Longtime church members including Sue Carter have watched the Chinese ministry grow and add to the congregation’s diversity.
“Our church represents the make-up of our city,” Carter said.
New generations of Chinese believers have raised their children in the church, said Lance Hendrix, who directs Camp Smiling Acres, which serves Churches of Christ in the area.
“They really focus in on some of the fundamentals” of the Christian faith, Hendrix said, “and they don’t really get caught up in what I would call the peripheral elements.”
Gene Fu signs a piece of art that reads “Jesus is the Lord of our House” in Chinese. The art was framed and given to volunteers who helped the Chinese ministry grow. (PHOTO BY KYLE PEVETO)
The Chinese members hope to spread God’s word in their home nation, where interest in Christianity is on the rise. The Pew Research Center estimates that as much as 5 percent of the nation’s 1.3 billion souls now profess Christ as Lord.
Three years ago, the Chinese ministry of the South Baton Rouge church started supporting mission efforts in China. They devote about one-third of the Chinese ministry’s budget to the work, and the congregation’s missions committee has promised to match it.
For all of those back home who don’t yet know God, the love of Christ will change their lives, Erhei Liang said.
“We have hope,” he said. “I think Christianity is the most wonderful thing on the earth. To live in that life is the ideal life in this world.”

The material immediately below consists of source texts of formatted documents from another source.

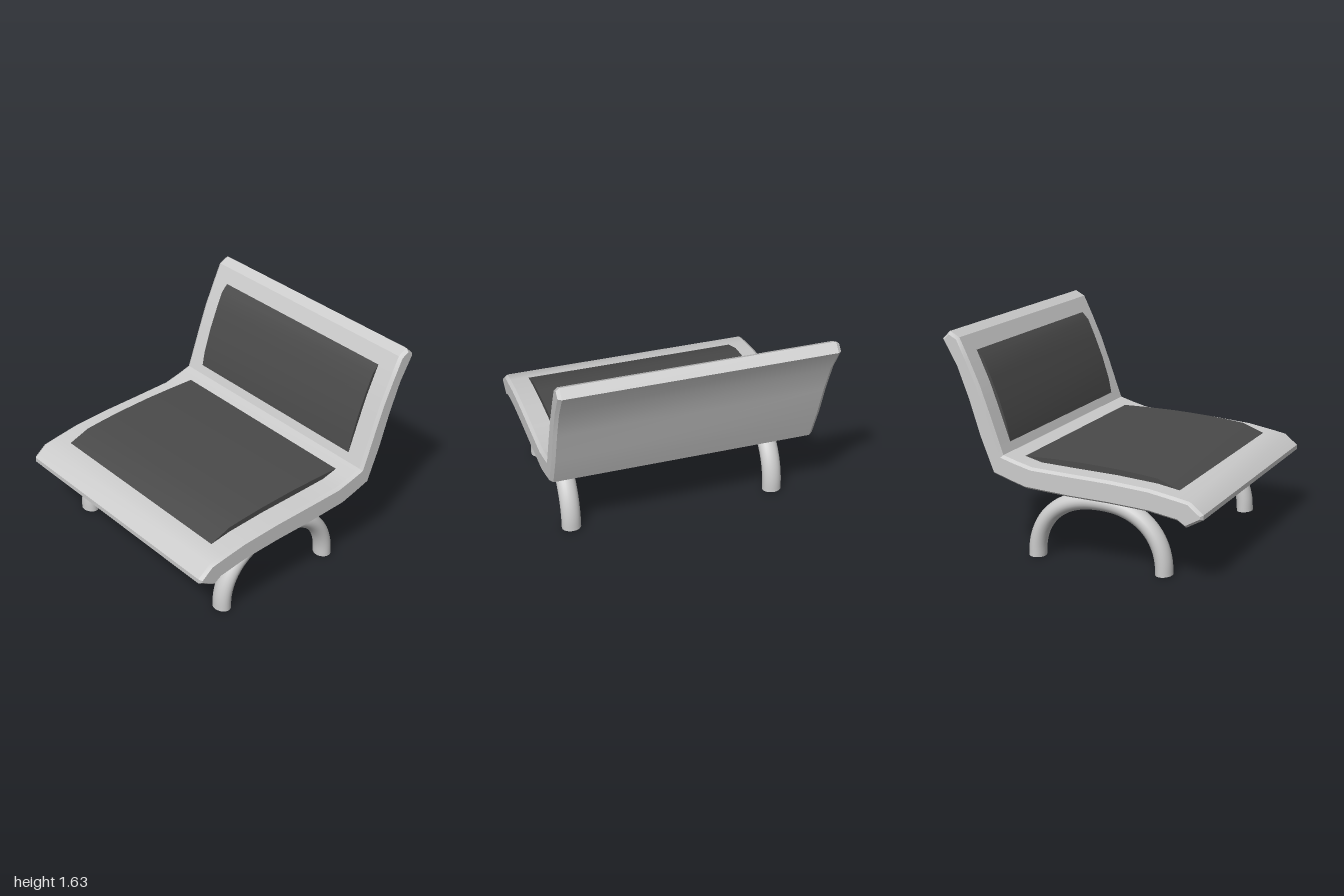
import * as THREE from 'three';
import { toCreasedNormals } from 'three/addons/utils/BufferGeometryUtils.js';

// Extrudes a closed (z, y) side profile across x, centred, with an optional chamfer
function slab(points, width, chamfer, material, name) {
  const shape = new THREE.Shape(points.map(([z, y]) => new THREE.Vector2(z, y)));
  const depth = width - 2 * chamfer;
  const geo = new THREE.ExtrudeGeometry(shape, {
    depth,
    bevelEnabled: chamfer > 0,
    bevelThickness: chamfer,
    bevelSize: chamfer * 0.7,
    bevelOffset: -chamfer * 0.7,
    bevelSegments: 1,
  });
  geo.translate(0, 0, -depth / 2);
  geo.rotateY(-Math.PI / 2);
  const mesh = new THREE.Mesh(toCreasedNormals(geo, 0.55), material);
  mesh.name = name;
  return mesh;
}

// Arched leg: a squarish half-ellipse tube with closed feet
function archLeg(x, material, name) {
  const leg = new THREE.Group();
  leg.name = name;
  const radius = 0.0625, halfSpan = 0.5, height = 0.465, power = 2 / 2.25;
  const path = [];
  for (let i = 0; i <= 24; i++) {
    const a = (i / 24) * Math.PI;
    const c = Math.cos(a), s = Math.max(0, Math.sin(a));
    path.push(new THREE.Vector3(0, height * s ** power, halfSpan * Math.sign(c) * Math.abs(c) ** power));
  }
  path[0].y = path[24].y = 0;
  const tube = new THREE.Mesh(
    new THREE.TubeGeometry(new THREE.CatmullRomCurve3(path), 48, radius, 24), material);
  tube.name = 'legArch';
  leg.add(tube);
  for (const side of [1, -1]) {
    const foot = new THREE.Mesh(new THREE.CircleGeometry(radius, 24), material);
    foot.name = 'legFoot';
    foot.rotation.x = Math.PI / 2;
    foot.position.set(0, 0.0005, side * halfSpan);
    leg.add(foot);
  }
  leg.scale.x = 1.18; // slightly oval section
  leg.position.set(x, 0, 0.14);
  return leg;
}

export function createModel() {
  const group = new THREE.Group();
  group.name = 'bench';
  const grey = new THREE.MeshStandardMaterial({ color: 0xcccccc });
  const dark = new THREE.MeshStandardMaterial({ color: 0x4a4a4a });

  // One-piece seat and backrest shell
  const shell = [
    [1.0, 0.535], [0.9, 0.615], [0.78, 0.637], [0.6, 0.667], [0.3, 0.688], [0, 0.697],
    [-0.3, 0.708], [-0.42, 0.738], [-0.53, 0.77],
    [-0.56, 0.85], [-0.635, 1.06], [-0.71, 1.26], [-0.79, 1.435], [-0.865, 1.59], [-0.94, 1.63],
    [-1.0, 1.572], [-0.89, 1.38], [-0.8, 1.15], [-0.715, 0.89], [-0.61, 0.63],
    [-0.48, 0.588], [-0.35, 0.55], [0, 0.53], [0.3, 0.523], [0.6, 0.506],
    [0.81, 0.472], [0.875, 0.43], [1.0, 0.5],
  ];
  group.add(slab(shell, 2, 0.025, grey, 'seatShell'));

  // Raised seat cushion
  const seatPad = [
    [0.785, 0.632], [0.6, 0.702], [0.45, 0.718], [0.3, 0.73], [0.14, 0.738], [0, 0.743],
    [-0.2, 0.744], [-0.43, 0.741],
    [-0.4, 0.68], [0, 0.64], [0.6, 0.6], [0.76, 0.59],
  ];
  group.add(slab(seatPad, 1.67, 0, dark, 'seatCushion'));

  // Raised back cushion
  const backPad = [
    [-0.553, 0.83], [-0.577, 0.95], [-0.635, 1.13], [-0.7, 1.29], [-0.76, 1.425], [-0.812, 1.48],
    [-0.83, 1.45], [-0.75, 1.23], [-0.68, 1.04], [-0.6, 0.83],
  ];
  group.add(slab(backPad, 1.67, 0, dark, 'backCushion'));

  // Pair of arched legs
  group.add(archLeg(0.8, grey, 'leftLeg'), archLeg(-0.8, grey, 'rightLeg'));
  return group;
}
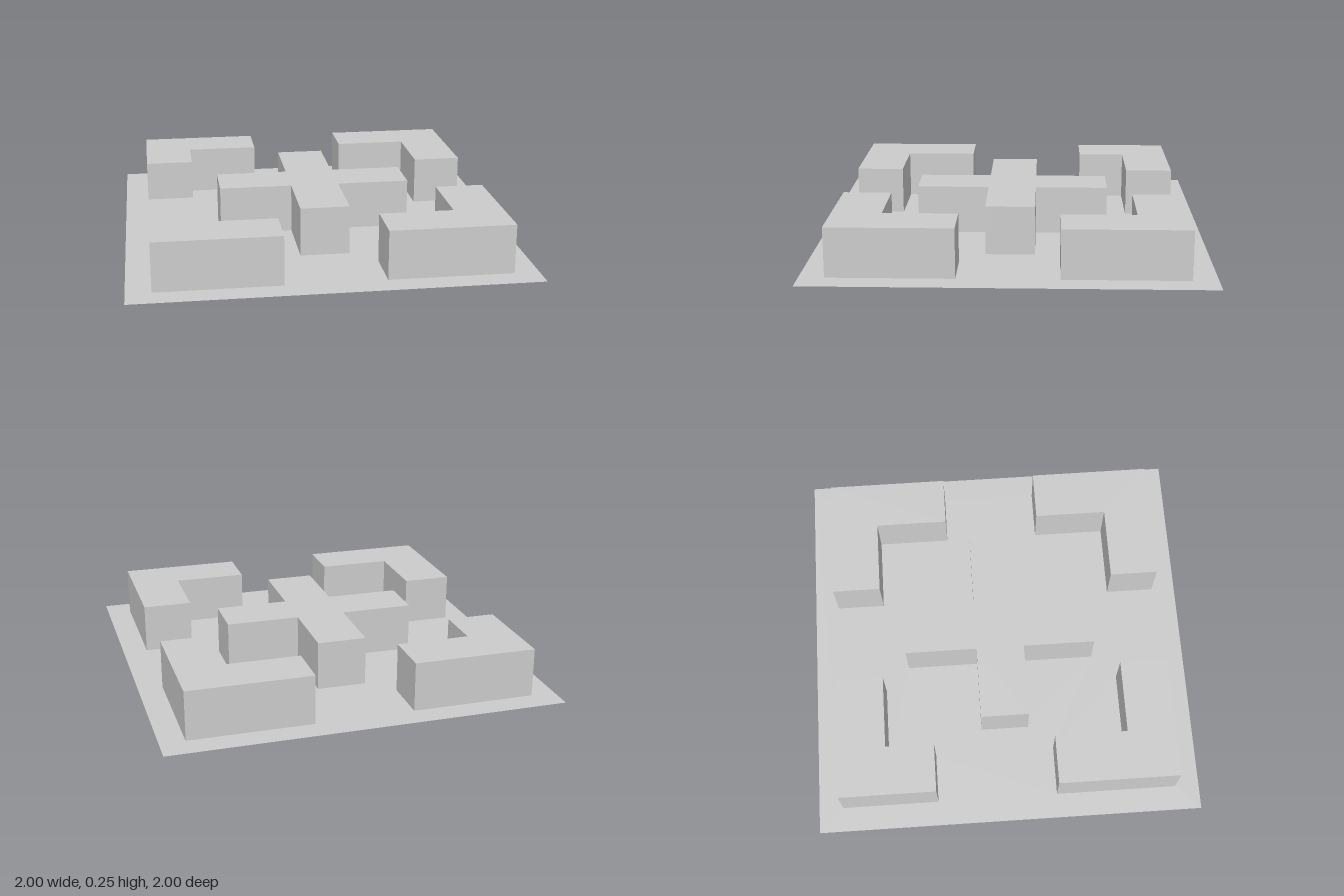
import * as THREE from 'three';
import { mergeGeometries } from 'three/addons/utils/BufferGeometryUtils.js';

const HEIGHT = 0.25;
const material = new THREE.MeshStandardMaterial({ color: 0xcccccc, side: THREE.DoubleSide, flatShading: true });

// Plan points are (x, -z), turned counter-clockwise so walls face outwards.
function plan(pairs) {
  const points = pairs.map(([x, z]) => new THREE.Vector2(x, -z));
  return THREE.ShapeUtils.isClockWise(points) ? points.reverse() : points;
}

// L-shaped plan in the corner (sx, sz); each arm runs from the outer corner to endX or endZ.
function cornerPlan(sx, sz, endX, endZ) {
  const outer = 0.875, inner = 0.625;
  return plan([
    [outer, outer], [endX, outer], [endX, inner],
    [inner, inner], [inner, endZ], [outer, endZ],
  ].map(([x, z]) => [x * sx, z * sz]));
}

// Plus-shaped plan, one arm per quarter turn.
function crossPlan(reach, half) {
  const pairs = [];
  for (let i = 0; i < 4; i++) {
    const c = Math.round(Math.cos(i * Math.PI / 2));
    const s = Math.round(Math.sin(i * Math.PI / 2));
    for (const [x, z] of [[reach, -half], [reach, half], [half, half]]) {
      pairs.push([x * c - z * s, x * s + z * c]);
    }
  }
  return plan(pairs);
}

// Hollow block: a roof and one wall per edge, open underneath.
function createBlock(name, points) {
  const block = new THREE.Group();
  block.name = name;

  const roof = new THREE.Mesh(new THREE.ShapeGeometry(new THREE.Shape(points)), material);
  roof.name = name + 'Roof';
  roof.rotation.x = -Math.PI / 2;
  roof.position.y = HEIGHT;

  const panels = points.map((a, i) => {
    const b = points[(i + 1) % points.length];
    const panel = new THREE.PlaneGeometry(a.distanceTo(b), HEIGHT);
    panel.rotateY(Math.atan2(b.y - a.y, b.x - a.x));
    return panel.translate((a.x + b.x) / 2, HEIGHT / 2, -(a.y + b.y) / 2);
  });
  const walls = new THREE.Mesh(mergeGeometries(panels), material);
  walls.name = name + 'Walls';

  block.add(roof, walls);
  return block;
}

export function createModel() {
  const model = new THREE.Group();
  model.name = 'blockCourtyard';

  const plans = {
    centerCross: crossPlan(0.5, 0.125),
    frontLeftCorner: cornerPlan(1, 1, 0.25, 0.25),
    frontRightCorner: cornerPlan(-1, 1, 0.25, 0.25),
    backLeftCorner: cornerPlan(1, -1, 0.25, 0.25),
    backRightCorner: cornerPlan(-1, -1, 0.25, 0.375), // one shorter arm
  };

  // Thin floor with an opening under every block
  const floorShape = new THREE.Shape(plan([[-1, -1], [1, -1], [1, 1], [-1, 1]]));
  for (const points of Object.values(plans)) floorShape.holes.push(new THREE.Path(points));
  const floor = new THREE.Mesh(new THREE.ShapeGeometry(floorShape), material);
  floor.name = 'floor';
  floor.rotation.x = -Math.PI / 2;
  model.add(floor);

  for (const [name, points] of Object.entries(plans)) model.add(createBlock(name, points));
  return model;
}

Zhihao Xiao, a graduate student in physics at Louisiana State University, leads singing during the Chinese ministry homecoming at South Baton Rouge Church of Christ. (PHOTO BY KYLE PEVETO)